An executive’s department and job were eliminated in a reorganization. Our client found another position for him, albeit at a lower salary. The employee delayed filing a charge of discrimination with the Missouri Commission on Human Rights for three years. He then filed a lawsuit challenging his salary adjustment and a series of promotion denials over the entire three year period. The trial court granted summary judgment on all claims outside the 180 day charge filing period under the Missouri Human Rights Act. After a two-week jury trial, the jury returned a verdict in favor of our client on all remaining timely claims.

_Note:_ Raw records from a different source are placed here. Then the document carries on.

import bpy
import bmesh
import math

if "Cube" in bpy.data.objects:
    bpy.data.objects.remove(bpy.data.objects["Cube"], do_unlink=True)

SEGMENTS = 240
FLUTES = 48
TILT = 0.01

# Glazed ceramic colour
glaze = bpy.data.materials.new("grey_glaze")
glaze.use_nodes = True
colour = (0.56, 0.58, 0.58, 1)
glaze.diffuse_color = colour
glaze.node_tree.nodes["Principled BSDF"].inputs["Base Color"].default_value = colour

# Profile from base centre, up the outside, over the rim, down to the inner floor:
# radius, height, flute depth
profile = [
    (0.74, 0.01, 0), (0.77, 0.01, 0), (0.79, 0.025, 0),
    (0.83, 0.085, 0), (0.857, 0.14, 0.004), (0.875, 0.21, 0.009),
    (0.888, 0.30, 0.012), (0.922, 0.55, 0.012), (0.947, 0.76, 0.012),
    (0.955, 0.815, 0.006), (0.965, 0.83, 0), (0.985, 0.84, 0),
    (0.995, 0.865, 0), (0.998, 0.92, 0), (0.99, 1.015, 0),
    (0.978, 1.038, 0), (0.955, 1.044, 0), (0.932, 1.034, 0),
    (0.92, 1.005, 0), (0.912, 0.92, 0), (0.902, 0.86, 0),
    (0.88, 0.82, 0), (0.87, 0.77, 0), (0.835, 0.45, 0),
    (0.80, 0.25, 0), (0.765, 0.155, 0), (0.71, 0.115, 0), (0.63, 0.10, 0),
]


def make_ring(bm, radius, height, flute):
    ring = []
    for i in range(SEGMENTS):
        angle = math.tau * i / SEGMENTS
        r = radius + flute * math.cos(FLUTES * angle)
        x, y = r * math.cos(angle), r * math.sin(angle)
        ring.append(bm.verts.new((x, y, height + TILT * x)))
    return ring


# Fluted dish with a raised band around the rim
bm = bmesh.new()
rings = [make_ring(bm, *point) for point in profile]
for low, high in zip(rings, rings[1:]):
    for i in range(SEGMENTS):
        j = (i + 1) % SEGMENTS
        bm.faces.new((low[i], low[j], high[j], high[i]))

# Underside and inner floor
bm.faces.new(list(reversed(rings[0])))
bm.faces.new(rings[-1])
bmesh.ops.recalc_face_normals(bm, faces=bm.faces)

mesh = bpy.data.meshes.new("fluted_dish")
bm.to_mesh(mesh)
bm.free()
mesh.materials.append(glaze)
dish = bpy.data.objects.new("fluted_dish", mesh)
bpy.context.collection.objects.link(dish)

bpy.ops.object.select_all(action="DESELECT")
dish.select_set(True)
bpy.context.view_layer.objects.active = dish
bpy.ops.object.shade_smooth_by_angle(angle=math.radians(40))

The plaintiff appealed both the jury verdict and the summary judgment ruling. The latter raised important issues regarding the “continuing violation” theory. When applicable, this theory allows an employee to pursue otherwise untimely related claims if he asserts at least one timely claim. The plaintiff argued for a result that in many cases would have effectively eliminated the 180 day charge filing period under the Missouri Human Rights Act. We persuaded the Missouri Court of Appeals to adopt a reasonable and limited view of the continuing violation theory. The court held the theory did not apply to discrete acts such as salary determinations and promotion denials, but only to claims premised upon “day-to-day” discriminatory events such as hostile environment harassment. The Missouri Supreme Court denied plaintiff’s appeal so the appellate court’s ruling is now the law of the State of Missouri.
Tisch v. DST Systems, Inc., 366 S.W.3d 345 (Mo. App. 2012).